To catch live recordings from our journey felt important to me. These few that we have included here were recorded at key moments: women and men from the Kurmi community singing and playing pipes around the fire that held the Pachamama offerings we have been invited to witness, then performing the next day in a street procession that lasted over 12 energetic hours, ending in celebrations laced with fast dancing and potent chicha; Kallawayo weavers Juana and Alejandra sitting with us at night in our small lodging, chatting about their village lives, plantings and harvests, fruit trees and future textiles; the extraordinary soundscape of the mountains as I dozed and dreamed one night under the stars, curled next to a random dog…

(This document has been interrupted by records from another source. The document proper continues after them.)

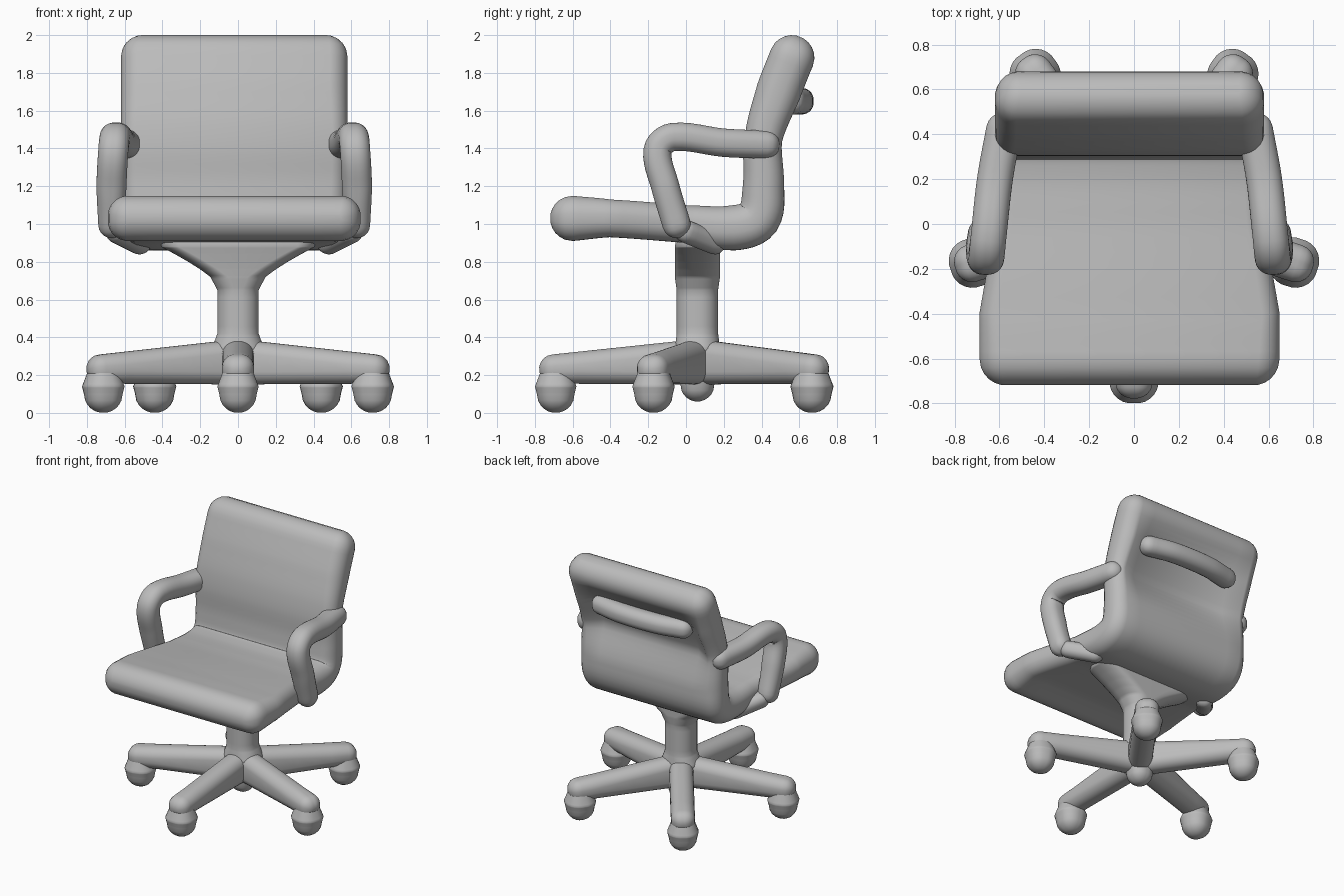
import bpy
import math
from mathutils import Vector
from mathutils.geometry import interpolate_bezier

if "Cube" in bpy.data.objects:
    bpy.data.objects.remove(bpy.data.objects["Cube"], do_unlink=True)

grey = bpy.data.materials.new("plain grey")
grey.use_nodes = True
grey.diffuse_color = (0.5, 0.5, 0.5, 1)
shader = next(node for node in grey.node_tree.nodes if node.type == "BSDF_PRINCIPLED")
shader.inputs["Base Color"].default_value = grey.diffuse_color


def section(width, thickness, hollow):
    """Rounded rectangle; its rear face can be sunk by the hollow depth."""
    radius = 0.9 * min(width, thickness)
    flat, rise = width - radius, thickness - radius
    ring = []
    for step in range(24):
        angle = math.tau * (step + 0.5) / 24
        c, s = math.cos(angle), math.sin(angle)
        ring.append((math.copysign(flat, c) + radius * c, math.copysign(rise, s) + radius * s))
        if step == 5:
            ring += [(0.8 * flat, thickness - hollow), (-0.8 * flat, thickness - hollow)]
    return ring


def smooth_path(stations):
    """Resample stations along a smooth curve, blending their sizes."""
    points = [Vector(station[:3]) for station in stations]
    sizes = [Vector(station[3:]) for station in stations]
    last = len(points) - 1
    slopes = [(points[min(i + 1, last)] - points[max(i - 1, 0)]).normalized()
              for i in range(last + 1)]
    path = [(points[0], sizes[0])]
    for i in range(last):
        reach = (points[i + 1] - points[i]).length / 3
        curve = interpolate_bezier(points[i], points[i] + slopes[i] * reach,
                                   points[i + 1] - slopes[i + 1] * reach, points[i + 1], 7)
        path += [(point, sizes[i].lerp(sizes[i + 1], k / 6))
                 for k, point in enumerate(curve) if k]
    return path


def rounded_end(end, direction):
    """Shrinking stations that close a sweep with a round nose."""
    point, (width, thickness, hollow) = end
    nose = []
    for degrees in range(20, 90, 15):
        angle = math.radians(degrees)
        shrink = thickness * (1 - math.cos(angle))
        size = Vector((max(width - shrink, 0.01), thickness - shrink, hollow))
        nose.append((point + direction * thickness * math.sin(angle), size))
    return nose


def sweep(name, stations, side):
    """Loft through stations of (x, y, z, half width, half thickness, hollow)."""
    path = smooth_path(stations)
    start = (path[0][0] - path[1][0]).normalized()
    finish = (path[-1][0] - path[-2][0]).normalized()
    path = rounded_end(path[0], start)[::-1] + path + rounded_end(path[-1], finish)
    verts, faces = [], []
    for i, (point, size) in enumerate(path):
        tangent = (path[min(i + 1, len(path) - 1)][0] - path[max(i - 1, 0)][0]).normalized()
        up = tangent.cross(Vector(side)).normalized()
        across = up.cross(tangent)
        ring = section(*size)
        verts += [point + across * u + up * v for u, v in ring]
    n = len(ring)
    for a in range(0, len(verts) - n, n):
        for j in range(n):
            k = (j + 1) % n
            faces.append((a + j, a + k, a + n + k, a + n + j))
    faces += [tuple(reversed(range(n))), tuple(range(len(verts) - n, len(verts)))]
    mesh = bpy.data.meshes.new(name)
    mesh.from_pydata(verts, [], faces)
    mesh.materials.append(grey)
    mesh.shade_smooth()
    bpy.context.collection.objects.link(bpy.data.objects.new(name, mesh))


X_AXIS, Y_AXIS = (1, 0, 0), (0, 1, 0)
SHIFT = -0.02   # the upholstery sits slightly off centre
HUB_Y = 0.06    # centre of the base

# Seat and backrest: one bent padded shell, wider at the seat, hollow behind the head
shell = [(-0.6, 1.03, 0.12), (-0.4, 1.03, 0.1), (0, 1, 0.1), (0.25, 0.98, 0.12),
         (0.38, 1.03, 0.12), (0.41, 1.2, 0.11), (0.41, 1.45, 0.1), (0.49, 1.7, 0.12),
         (0.56, 1.88, 0.12)]
sweep("seat_and_back",
      [(SHIFT, y, z, 0.67 if y < 0 else 0.6, thickness, 0.06 if 1.4 < z < 1.8 else 0)
       for y, z, thickness in shell], X_AXIS)

# Grab bar on the rear of the backrest
sweep("back_grab_bar", [(x + SHIFT, 0.63 - abs(x) / 5, 1.65, 0.07, 0.07, 0)
                        for x in (-0.35, -0.15, 0.15, 0.35)], Y_AXIS)

# Armrests: bent loops from the backrest to the seat, each with a foot under the seat
arm = [(0.56, 0.42, 1.42), (0.6, 0.2, 1.43), (0.63, -0.07, 1.46), (0.64, -0.15, 1.39),
       (0.65, -0.11, 1.2), (0.65, -0.05, 1)]
foot = [(0.62, 0, 0.96), (0.5, 0.15, 0.9)]
for label, sign in (("left", 1), ("right", -1)):
    sweep(label + "_armrest", [(sign * x + SHIFT, y, z, 0.08 if z > 1 else 0.07, 0.075, 0)
                               for x, y, z in arm], X_AXIS)
    sweep(label + "_armrest_foot", [(sign * x + SHIFT, y, z, 0.06, 0.06, 0)
                                    for x, y, z in foot], X_AXIS)

# Centre post, flaring sideways into the seat bracket
post = [(0.15, 0.09), (0.34, 0.14), (0.42, 0.11), (0.65, 0.11)]
flare = [(0.68 + f / 5, 0.11 + 0.3 * f ** 1.3) for f in (0.2, 0.4, 0.6, 0.8, 1)]
sweep("post_and_bracket", [(0, HUB_Y, z, width, min(width, 0.12), 0)
                           for z, width in post + flare], X_AXIS)

# Five-legged base with a blunt caster under each tip
for i in range(5):
    angle = math.tau * i / 5 - math.pi / 2
    c, s = math.cos(angle), math.sin(angle)
    sweep(f"base_leg_{i + 1}",
          [(r * c, HUB_Y + r * s, 0.27 - r / 20, 0.085, 0.12 - r / 18, 0) for r in (0, 0.76)],
          (-s, c, 0))
    x, y = 0.75 * c, HUB_Y + 0.75 * s
    sweep(f"caster_{i + 1}",
          [(x, y, z, r, r, 0) for z, r in ((0.1, 0.1), (0.14, 0.11), (0.22, 0.08))],
          (-s, c, 0))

Since returning from the journey and the long threads of that story-dream, the process of finding words to share and shaping tales to recount has been slow. Perhaps I have been a little reluctant to shake off my wild travelling skirt and return to the familiar coat and well-worn boots of daily life. Creating this album in the first rush of the return has hugely helped. The work of it has been fast and efficient and peeled back to the essential core… like quickly packing a small rucksack ready for a dawn bus, or washing briskly under a cold tap ready for a life-transforming mountain ceremony… Studio work has been minimised and album production kept simple; the CD is packed into a card casing that might be slipped into any traveller’s pocket (the later download will be even lighter to carry!)
There are more images, words, information and our short Pachamama Prayer film to be found on the Pachamama Prayer Journey page here. Meanwhile enjoy the songs and may they carry you, as they did me, deep into the story-dream of our Mother Earth.